Procurement and intangible property rights
If you are procuring something that contains a creation or innovation, it is important that you agree on intangible property rights.
Think through at an early stage:
- what protection or registrable intangible property rights and assets that will arise in the procured commission
- what needs to use them will exist.
If you do not agree otherwise, the person registering a trademark, design or patent will receive the full and unlimited right. When it comes to creating a work (such as a text or an image), copyright automatically gives the creator all rights. Copyright is a right that does not need to be registered in order for it to apply.
Enter intangible property rights in the contract with the supplier

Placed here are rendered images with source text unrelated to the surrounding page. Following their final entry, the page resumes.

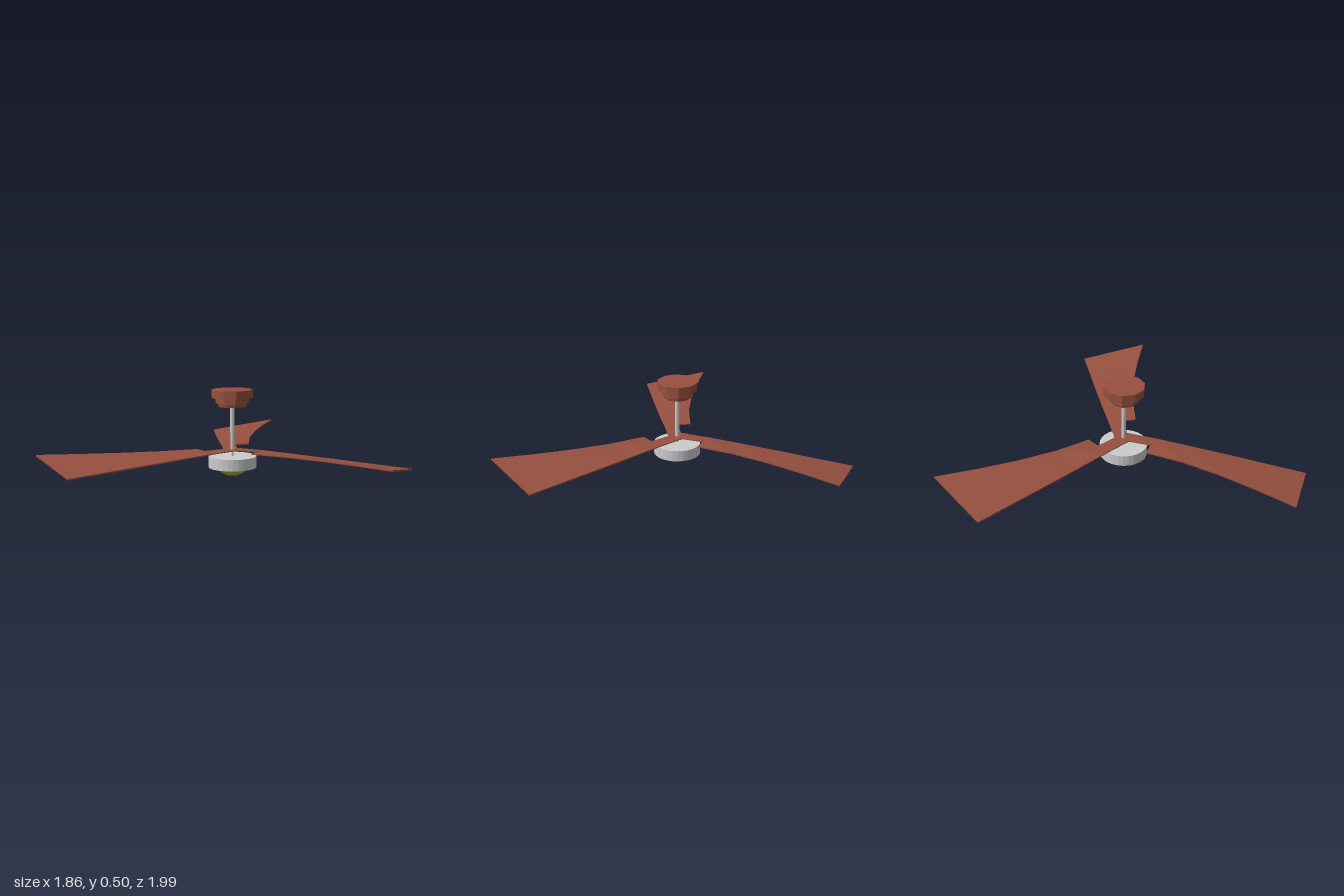
import * as THREE from 'three';

const wood = new THREE.MeshStandardMaterial({ color: 0x96503f, flatShading: true });
const metal = new THREE.MeshStandardMaterial({ color: 0xcccccc, flatShading: true });
const lampGlass = new THREE.MeshStandardMaterial({ color: 0xb4b428, flatShading: true });

function lathe(name, profile, sides, material) {
  const points = profile.map(([r, y]) => new THREE.Vector2(r, y));
  const mesh = new THREE.Mesh(new THREE.LatheGeometry(points, sides), material);
  mesh.name = name;
  return mesh;
}

// Twisted blade along +x, lofted through rectangular cross-sections
function bladeGeometry() {
  // x, back edge z, front edge z, thickness
  const stations = [
    [0, -0.05, 0.03, 0.004],
    [0.168, -0.05, 0.03, 0.005],
    [0.168, -0.05, 0.11, 0.006],
    [0.385, -0.05, 0.14, 0.007],
    [0.61, -0.048, 0.2, 0.008],
    [0.81, -0.044, 0.27, 0.008],
    [1.035, -0.04, 0.36, 0.008],
  ];
  const pos = [];
  const index = [];
  for (const [x, zb, zf, th] of stations) {
    const t = Math.max(0, (x - 0.1) / 0.935);
    const yb = 0.152 - 0.043 * t;
    const yf = 0.152 + 0.022 * t;
    const h = th / 2;
    pos.push(x, yb - h, zb, x, yb + h, zb, x, yf + h, zf, x, yf - h, zf);
  }
  const last = (stations.length - 1) * 4;
  for (let s = 0; s < last; s += 4) {
    for (let i = 0; i < 4; i++) {
      const a = s + i, b = s + ((i + 1) % 4);
      index.push(a, b, b + 4, a, b + 4, a + 4);
    }
  }
  index.push(0, 3, 2, 0, 2, 1);
  index.push(last, last + 1, last + 2, last, last + 2, last + 3);
  const geo = new THREE.BufferGeometry();
  geo.setAttribute('position', new THREE.Float32BufferAttribute(pos, 3));
  geo.setIndex(index);
  geo.computeVertexNormals();
  return geo;
}

export function createModel() {
  const fan = new THREE.Group();
  fan.name = 'ceilingFan';

  // Stepped ceiling canopy
  fan.add(lathe('canopy', [
    [0, 0.4], [0.08, 0.4], [0.084, 0.418], [0.095, 0.42],
    [0.095, 0.45], [0.118, 0.45], [0.118, 0.497], [0, 0.497],
  ], 10, wood));

  // Hanging rod with a thin spindle into the motor
  fan.add(lathe('rod', [
    [0, 0.11], [0.006, 0.11], [0.006, 0.15], [0.0125, 0.15], [0.0125, 0.41], [0, 0.41],
  ], 12, metal));

  // Motor housing, recessed underneath
  fan.add(lathe('motorHousing', [
    [0, 0.075], [0.112, 0.075], [0.112, 0.05], [0.137, 0.05], [0.137, 0.115], [0, 0.115],
  ], 28, metal));

  // Lamp bowl
  fan.add(lathe('lampBowl', [
    [0, 0], [0.035, 0.006], [0.065, 0.02], [0.086, 0.038], [0.095, 0.056], [0.097, 0.076],
  ], 16, lampGlass));

  // Three blades
  const geo = bladeGeometry();
  for (let i = 0; i < 3; i++) {
    const blade = new THREE.Mesh(geo, wood);
    blade.name = 'blade' + (i + 1);
    blade.rotation.y = (i * 2 * Math.PI) / 3;
    fan.add(blade);
  }

  // Shift the axis so the bounding box is centred
  fan.position.set(-0.107, 0, 0.07);
  const model = new THREE.Group();
  model.add(fan);
  return model;
}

In the agreement, you write who has the right to use an intangible property right, in full or parts of it.
Although an intangible property right can often be resold in its entirely, it is often sufficient to regulate a certain use of the right.
This is what the agreement with the supplier should contain
In the agreement, it is important to include this:
- which intangible property rights and assets the contractor will contribute with or create
- the intangible property rights and assets that the contractor and the buyer may create jointly
- who will own the rights and assets, will they be transferred in their entirety or in part to the buyer
- how the buyer may use the intangible property rights: time period, geographical scope, any other demarcations
- how subcontractors' rights will be handled
- what applies to a third party that will use intangible assets arising during the commission
- other things that may affect how the buyer may use intangible property rights.
Do you also need a non-disclosure agreement?
Keep in mind that there may be intangible assets that are created in the assignment and that are trade secrets. A separate non-disclosure agreement may then also need to be signed.
Examples of content in a non-disclosure agreement